About this task
What is the number of lines below that contain the word "name"? Respond with that number alone.

Data excerpts
..........

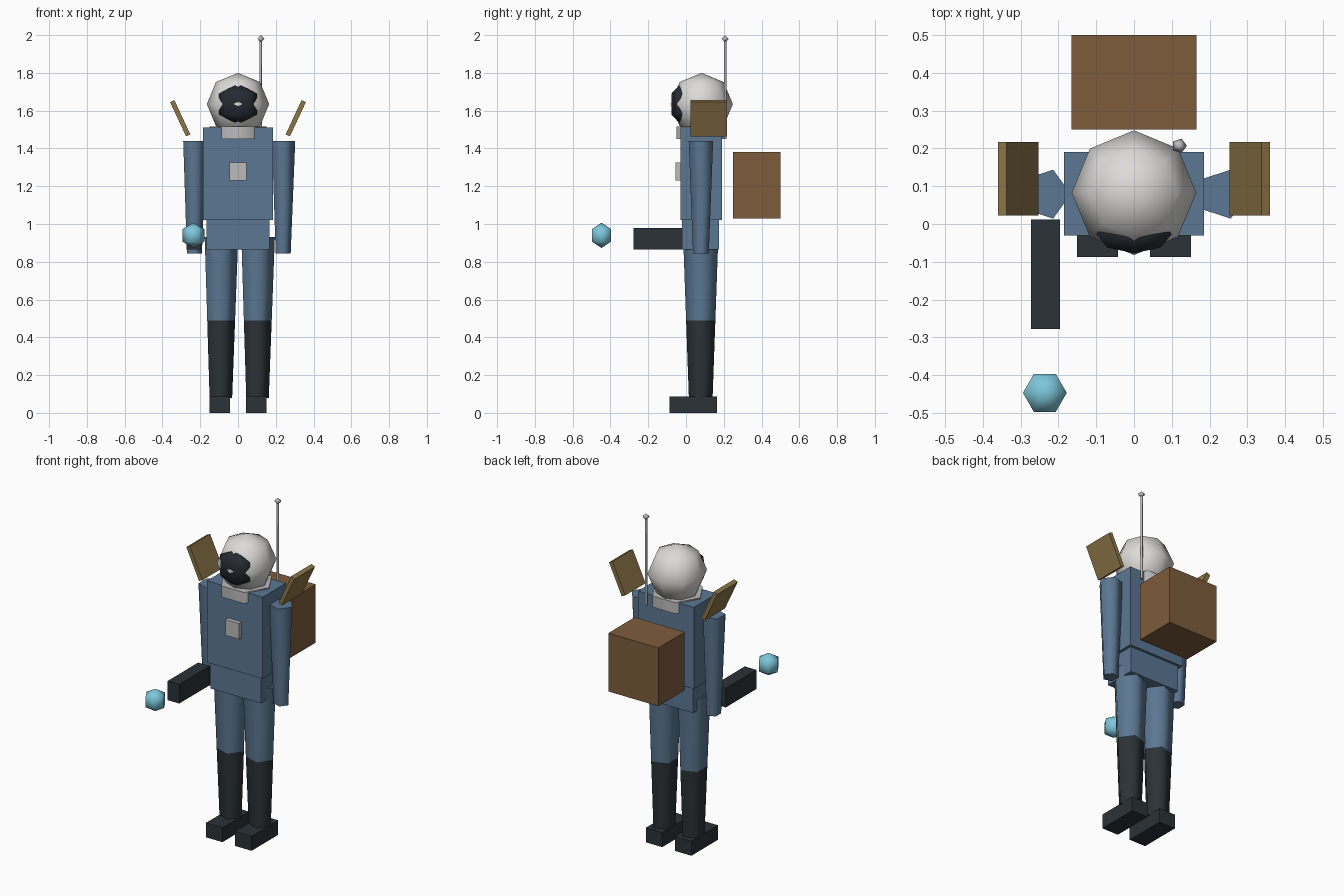
import bpy, bmesh, math
from mathutils import Matrix, Vector

cube = bpy.data.objects.get("Cube")
if cube:
    bpy.data.objects.remove(cube, do_unlink=True)


def material(name, rgb):
    m = bpy.data.materials.new(name)
    m.use_nodes = True
    m.diffuse_color = (*rgb, 1)
    m.node_tree.nodes["Principled BSDF"].inputs["Base Color"].default_value = (*rgb, 1)
    return m


BLUE = material("suit blue", (0.105, 0.185, 0.29))
DARK = material("boot charcoal", (0.024, 0.032, 0.038))
WHITE = material("helmet white", (0.72, 0.71, 0.69))
GREY = material("fitting grey", (0.5, 0.5, 0.5))
VISOR = material("visor dark", (0.018, 0.023, 0.032))
BROWN = material("pack brown", (0.21, 0.107, 0.045))
GOLD = material("panel gold", (0.262, 0.178, 0.065))
CYAN = material("orb cyan", (0.205, 0.57, 0.71))


def finish(name, bm, mat, location):
    bmesh.ops.recalc_face_normals(bm, faces=bm.faces)
    mesh = bpy.data.meshes.new(name)
    bm.to_mesh(mesh)
    bm.free()
    mesh.materials.append(mat)
    obj = bpy.data.objects.new(name, mesh)
    obj.location = location
    bpy.context.collection.objects.link(obj)
    return obj


def box(name, mat, center, size, tilt=0):
    """Block with an optional tilt about the y axis."""
    bm = bmesh.new()
    bmesh.ops.create_cube(bm, size=1)
    bm.transform(Matrix.Rotation(tilt, 4, "Y") @ Matrix.Diagonal((*size, 1)))
    return finish(name, bm, mat, center)


def lathe(name, mat, center, profile, sides, scale=(1, 1, 1)):
    """Revolve (radius, z) points; sides are smooth, end caps stay flat."""
    bm = bmesh.new()
    rings = []
    for r, z in profile:
        if r == 0:
            rings.append([bm.verts.new((0, 0, z))] * sides)
        else:
            turn = [math.tau * i / sides for i in range(sides)]
            rings.append([bm.verts.new((r * math.cos(a), r * math.sin(a), z)) for a in turn])
    for low, high in zip(rings, rings[1:]):
        for i in range(sides):
            j = (i + 1) % sides
            corners = list(dict.fromkeys((low[i], low[j], high[j], high[i])))
            bm.faces.new(corners).smooth = True
    for (r, z), ring in zip(profile, rings):
        if r and z in (profile[0][1], profile[-1][1]):
            bm.faces.new(ring)
    bm.transform(Matrix.Diagonal((*scale, 1)))
    return finish(name, bm, mat, center)


def ball(name, mat, center, radii, sides, rings):
    steps = [math.pi * i / rings for i in range(rings + 1)]
    profile = [(0 if i in (0, rings) else math.sin(a), -math.cos(a))
               for i, a in enumerate(steps)]
    return lathe(name, mat, center, profile, sides, radii)


MID = 0.08  # depth of the body's centre line

# Body
box("torso", BLUE, (0, MID, 1.265), (0.37, 0.22, 0.49))
box("pelvis", BLUE, (0, 0.076, 0.943), (0.336, 0.196, 0.156))
box("chest_plate", GREY, (0, -0.04, 1.277), (0.09, 0.03, 0.095))
lathe("collar", GREY, (0, MID, 0), [(0.151, 1.45), (0.151, 1.517)], 6)

# Head
ball("helmet", WHITE, (0, 0.083, 1.635), (0.165, 0.165, 0.165), 8, 4)
ball("visor", VISOR, (0, -0.027, 1.635), (0.115, 0.058, 0.11), 8, 3)

# Limbs and shoulder panels, one of each per side
for side, s in (("left", 1), ("right", -1)):
    lathe(side + "_arm", BLUE, (0.235 * s, 0.079, 0), [(0.044, 0.845), (0.068, 1.44)], 5)
    lathe(side + "_thigh", BLUE, (0.097 * s, 0.078, 0), [(0.0815, 0.49), (0.098, 0.93)], 5)
    lathe(side + "_boot", DARK, (0.097 * s, 0.078, 0), [(0.066, 0.08), (0.0815, 0.49)], 5)
    box(side + "_foot", DARK, (0.097 * s, 0.039, 0.0435), (0.109, 0.252, 0.087))
    box(side + "_shoulder_panel", GOLD, (0.306 * s, 0.12, 1.56),
        (0.025, 0.194, 0.2), math.radians(25) * s)

# Backpack and antenna
box("backpack", BROWN, (0, 0.375, 1.205), (0.332, 0.25, 0.35))
lathe("antenna_rod", GREY, (0.12, 0.207, 0), [(0.007, 1.45), (0.007, 1.98)], 5)
ball("antenna_tip", GREY, (0.12, 0.207, 1.98), (0.02, 0.02, 0.02), 5, 2)

# Hand-held emitter and its floating orb
box("emitter", DARK, (-0.234, -0.133, 0.922), (0.077, 0.29, 0.115))
ball("orb", CYAN, (-0.236, -0.447, 0.94), (0.067, 0.067, 0.067), 6, 3)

..........

Answer to this exercise
11